The yeast Dcp1-Dcp2 decapping enzyme targets thousands of distinct substrate mRNAs for cap removal. However, the molecular mechanisms controlling this enzyme’s in vivo targeting specificity and temporal activation remain elusive. Our recent genetic experiments (He & Jacobson, RNA 21:1633-1647; He et al., eLife7: e34409, 2018) revealed that the large C-terminal domain of of Dcp2 encodes several key regulatory functions and appears to have a pivotal role in controlling the decapping enzyme’s targeting specificity and decapping activation. This Dcp2 domain contains an auto-inhibitory element and a set of conserved linear elements that promote the binding of specific decapping activators, including one Edc3-binding motif, two independent Upf1-binding motifs, and eight independent leucine-rich Pat1-binding motifs. These observations led us to formulate a new model for in vivo regulation of the yeast decapping enzyme. In this new model, the acitivity of the decapping enzyme is controlled by both negative and positive regulation. The inhibitory element in the C-terminal domain of Dcp2 keeps the enzyme in an inactive state. Different binding motifs in the Dcp2 C-terminal domain control the decapping enzyme’s targeting specificity and timing of activation. To test this model, we are currently investigating the roles of each Dcp2 regulatory element in decapping of different mRNA substrates and assessing whether the decapping enzyme forms distinct complexes with specific decapping activators in yeast cells.

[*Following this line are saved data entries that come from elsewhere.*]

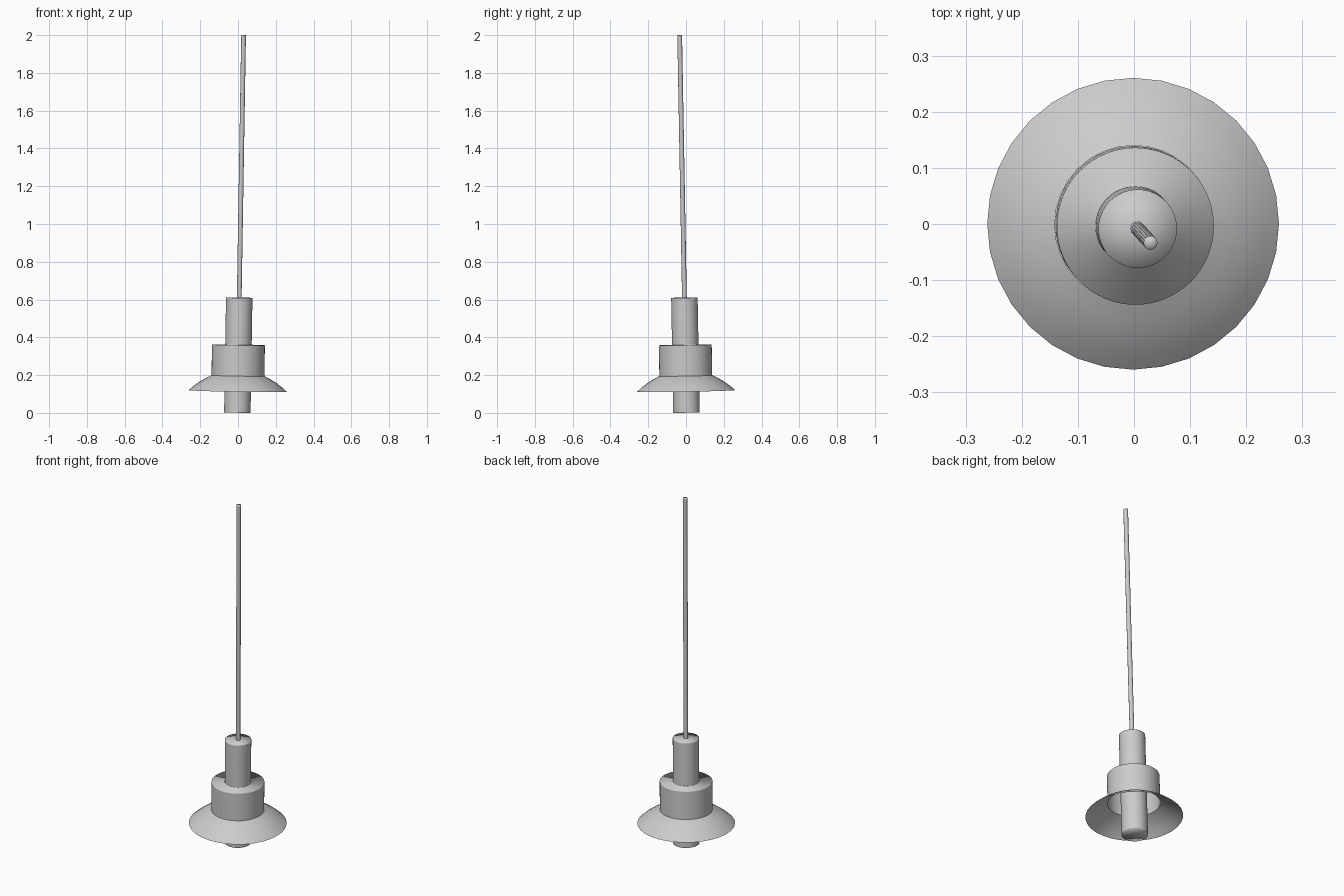
import bpy
import bmesh
from math import cos, sin, pi
from mathutils import Matrix, Vector

cube = bpy.data.objects.get("Cube")
if cube:
    bpy.data.objects.remove(cube, do_unlink=True)

# One grey finish for the whole lamp
grey = bpy.data.materials.new("plain grey")
grey.use_nodes = True
grey.diffuse_color = (0.6, 0.6, 0.6, 1)
grey.node_tree.nodes["Principled BSDF"].inputs["Base Color"].default_value = (0.6, 0.6, 0.6, 1)

# The lamp hangs slightly off vertical
axis = Vector((0.0165, -0.018, 1))
tilt = Matrix.Translation((-0.0035, 0.0025, 0.002)) @ \
    Vector((0, 0, 1)).rotation_difference(axis).to_matrix().to_4x4()


def lathe(name, profile, sides):
    """Revolve (radius, height) points, listed from bottom to top."""
    bm = bmesh.new()
    rings = []
    for r, z in profile:
        if r == 0:
            rings.append([bm.verts.new((0, 0, z))] * sides)
        else:
            rings.append([bm.verts.new((r * cos(2 * pi * i / sides),
                                        r * sin(2 * pi * i / sides), z))
                          for i in range(sides)])
    for low, high in zip(rings, rings[1:]):
        for i in range(sides):
            j = (i + 1) % sides
            corners = list(dict.fromkeys((low[i], low[j], high[j], high[i])))
            bm.faces.new(corners).smooth = True
    mesh = bpy.data.meshes.new(name)
    bm.to_mesh(mesh)
    bm.free()
    mesh.transform(tilt)
    mesh.materials.append(grey)
    obj = bpy.data.objects.new(name, mesh)
    bpy.context.collection.objects.link(obj)
    return obj


# Inner tube running through the lamp, closed at both ends
lathe("lamp_tube", [(0, 0), (0.07, 0), (0.07, 0.004), (0.07, 0.604),
                    (0.07, 0.608), (0, 0.608)], 64)

# Hollow drum above the shade, with a lid that meets the tube
lathe("lamp_drum", [(0.14, 0.193), (0.14, 0.354), (0.14, 0.358),
                    (0.0705, 0.358), (0.0705, 0.36)], 64)

# Thin flared shade, open below
lathe("lamp_shade", [(0.26, 0.114), (0.233, 0.138), (0.203, 0.16),
                     (0.17, 0.18), (0.141, 0.195)], 32)

# Long hanging cord
lathe("hanging_cord", [(0.0125, 0.607), (0.0125, 1.994),
                       (0.0125, 1.998), (0, 1.998)], 16)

Functions of yeast decapping activators in mRNA decapping regulation

In addition to the decapping enzyme, mRNA decapping also requires the function of specific regulators, generally known as decapping activators. For example, decapping of nonsense-containing mRNAs requires the Upf factors and decapping of general mRNAs requires Edc3, Dhh1, Pat1, and the Lsm1-7 complex. Two general functions, i.e., repressing mRNA translation and activating the decapping enzyme, have been proposed for some of these decapping activators, but convincing experimental evidence for these two functions is still largely lacking. To dissect the roles of decapping activators in mRNA decapping, we recently mapped the protein-protein interaction network for all known yeast decapping factors and identified the transcripts targeted by each of these factors experiments (Dong et al., Mol. Cell 25:559-573, 2007; He & Jacobson, RNA 21:1633-1647; He et al., RNA 23: 735-748, 2017; He et al., eLife7: e34409, 2018). These studies identified the decapping activators that interact directly with the C-terminal domain of Dcp2 and those that do not interact with Dcp2, and also revealed that rather than being global activators of decapping, Pat1, Lsm1, Dhh1, and Edc3 each target a specific subset of yeast mRNAs. Surprisingly, the Dcp2-interacting decapping activator Edc3 appears to only regulate two transcripts in the whole yeast transcriptome. Based on these results and additional observations, we hypothesize that decapping activators may generally monitor the kinetics of some specific steps in mRNA translation and target the kinetically unfavorable mRNAs for decapping. To test this hypothesis, we are currently analyzing the mRNP complexes formed by different decapping activators in yeast cells and also investigating the molecular features and the characteristics in translation for mRNAs targeted by each of these decapping activators.